. . . a fun and diverting way to spend a couple of hours and learn more about the Commedia dell’ Arte and its role as a forerunner to the more modern form of playwriting we have today while having some good chuckles.
Historically, these productions were improvisations based on a scenario—they were stock characters, as they are here in this play, and work masks. In the fullness of time came a rivalry between Gozzi who wanted to preserve, as in amber, the traditional Commedia dell’ Arte, and Goldoni, who decided that complete scripts and no masks with perhaps more varied stories would be just the thing. ‘Comedy of Venice’ encapsulates their feud. By the way, guess who is remembered today, and even has statues erected to him? Sorry, I won’t give that away.
So, in the finest Commedia dell’Arte tradition, we have a Pantalone (Terence Heffernan, rich merchant trying to get his daughter into the nobility); Tartaglia (Paul Reisman, professional class known for his stutter); Truffaldino (Elizabeth Darby, servant who has a weird hopping gait and will serve whoever pays the most); Isabella (Claire Derriennic, the daughter of Pantalone), and the two afore-mentioned playwriting rivals.
As with most classic farces, there are mistaken identities, mistaken motives, bumbling and hapless foolery all around. One of the keys to success in this type of show is the speed with which it is accomplished; that, and the broadness of the comedy. This is not, and was never intended to be a subtle art form.
The cast as a whole performed admirably and whole-heartedly. Yuri Lomakin as Gozzi and John Morogiiello as Goldoni were surprisingly matched in height and physical form and had a really wonderful rapport for two rivals; they were genuinely funny together. Both can flounce offstage with the best.
“Comedy of Venice” was authored by Jon Morogiello and directed by Stan Levin; both obviously love this art form and are having fun with the traditional elements. The on-point costumes were created by Elizabeth Kemmerer, and the flexible set by Ali Mark.

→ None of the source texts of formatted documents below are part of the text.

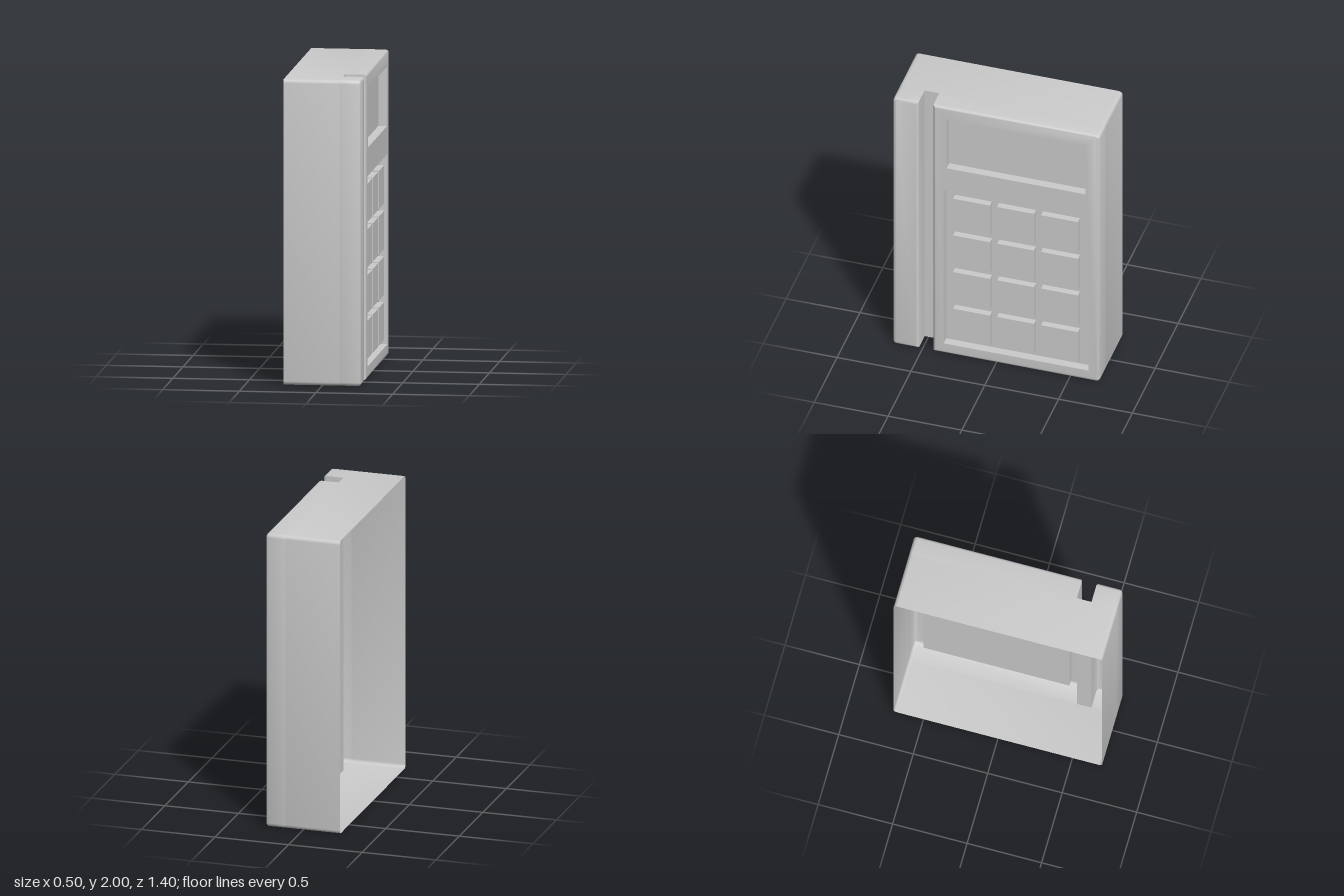
import * as THREE from 'three';
import { mergeGeometries, toCreasedNormals } from 'three/addons/utils/BufferGeometryUtils.js';

// Built facing +z (u across, y up, depth forward), then turned to face +x.
const BACK = -0.252, FRONT = 0.252, GROOVE = 0.115, BEVEL = 0.02, RECESS = 0.195, KEY_TOP = 0.24;
const ROUND = 0.025;

// Counter-clockwise rectangle; rLeft and rRight round the corners on each side
function outline(u0, u1, y0, y1, rLeft = 0, rRight = 0, inset = 0) {
  const corners = [
    [u1, y0, -1, 1, rRight, -Math.PI / 2], [u1, y1, -1, -1, rRight, 0],
    [u0, y1, 1, -1, rLeft, Math.PI / 2], [u0, y0, 1, 1, rLeft, Math.PI],
  ];
  const pts = [];
  for (const [u, y, su, sy, r, start] of corners) {
    const rad = r ? Math.max(r - inset, 0.004) : 0;
    const cu = u + su * (inset + rad), cy = y + sy * (inset + rad);
    const n = r ? 4 : 0;
    for (let i = 0; i <= n; i++) {
      const a = start + (n ? (i / n) * Math.PI / 2 : 0);
      pts.push(new THREE.Vector2(cu + rad * Math.cos(a), cy + rad * Math.sin(a)));
    }
  }
  return pts;
}

// Walls through a list of [outline, depth] rings
function loft(rings) {
  const pos = [];
  for (let i = 0; i < rings.length - 1; i++) {
    const [p, d0] = rings[i], [q, d1] = rings[i + 1];
    for (let j = 0; j < p.length; j++) {
      const k = (j + 1) % p.length;
      const a = [p[j].x, p[j].y, d0], b = [p[k].x, p[k].y, d0];
      const c = [q[k].x, q[k].y, d1], d = [q[j].x, q[j].y, d1];
      pos.push(...a, ...b, ...c, ...a, ...c, ...d);
    }
  }
  const g = new THREE.BufferGeometry();
  g.setAttribute('position', new THREE.Float32BufferAttribute(pos, 3));
  return g;
}

// Flat face at a depth, with optional holes
function face(points, depth, holes = []) {
  const shape = new THREE.Shape(points);
  shape.holes = holes.map(h => new THREE.Path(h));
  const g = new THREE.ShapeGeometry(shape).toNonIndexed();
  g.deleteAttribute('uv');
  g.deleteAttribute('normal');
  return g.translate(0, 0, depth);
}

// Walls closed by a face at the last ring
function capped(rings, holes) {
  const [pts, depth] = rings[rings.length - 1];
  return mergeGeometries([loft(rings), face(pts, depth, holes)]);
}

// Front block with a rounded front edge
function block(u0, u1, rLeft, rRight, holes) {
  const rings = [[outline(u0, u1, 0, 2, rLeft, rRight), GROOVE]];
  for (let i = 0; i <= 4; i++) {
    const a = (i / 4) * Math.PI / 2;
    rings.push([
      outline(u0, u1, 0, 2, rLeft, rRight, BEVEL * (1 - Math.cos(a))),
      FRONT - BEVEL + BEVEL * Math.sin(a),
    ]);
  }
  return capped(rings, holes);
}

export function createModel() {
  const group = new THREE.Group();
  group.name = 'keypadTerminal';
  const body = new THREE.Group();
  body.name = 'body';
  body.rotation.y = Math.PI / 2;
  group.add(body);

  const material = new THREE.MeshStandardMaterial({ color: 0xcccccc, side: THREE.DoubleSide });
  const add = (name, geometry) => {
    const mesh = new THREE.Mesh(toCreasedNormals(geometry, 0.6), material);
    mesh.name = name;
    body.add(mesh);
  };

  const screen = outline(-0.335, 0.605, 1.51, 1.9);
  const pad = outline(-0.355, 0.625, 0.08, 1.325);

  // Open-backed casing
  const shell = outline(-0.7, 0.7, 0, 2, ROUND, ROUND);
  add('casing', loft([[shell, BACK], [shell, GROOVE]]));
  add('keypadFront', block(-0.428, 0.7, 0, ROUND, [screen, pad]));
  add('cardSlotCheek', block(-0.7, -0.526, ROUND, 0));
  add('cardSlotFloor', face(outline(-0.526, -0.428, 0, 2), GROOVE));

  // Sunken screen and keypad trays
  add('screenRecess', capped([[screen, FRONT], [screen, RECESS]]));
  add('keypadRecess', capped([[pad, FRONT], [pad, RECESS]]));

  // Keys, three columns by four rows
  for (let row = 0; row < 4; row++) {
    for (let col = 0; col < 3; col++) {
      const u = -0.295 + col * 0.298, y = 0.117 + row * 0.2985;
      const key = outline(u, u + 0.25, y, y + 0.25);
      add('key', capped([[key, RECESS], [key, KEY_TOP]]));
    }
  }
  return group;
}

This is an interesting foray into a very stylized, comfortingly predictable art form; it is like stepping back in time to a period when art was discussed, dissected, and displayed throughout the public sphere. It’s a fun and diverting way to spend a couple of hours and learn more about the Commedia dell’ Arte and its role as a forerunner to the more modern form of playwriting we have today while having some good chuckles.
Running Time: Approximately one hour and 50 minutes with one 10 minute intermission.
“Comedy of Venice” at Best Medicine Rep Theater, Gaithersburg, MD, through February 23, 2020. For more information, please click here.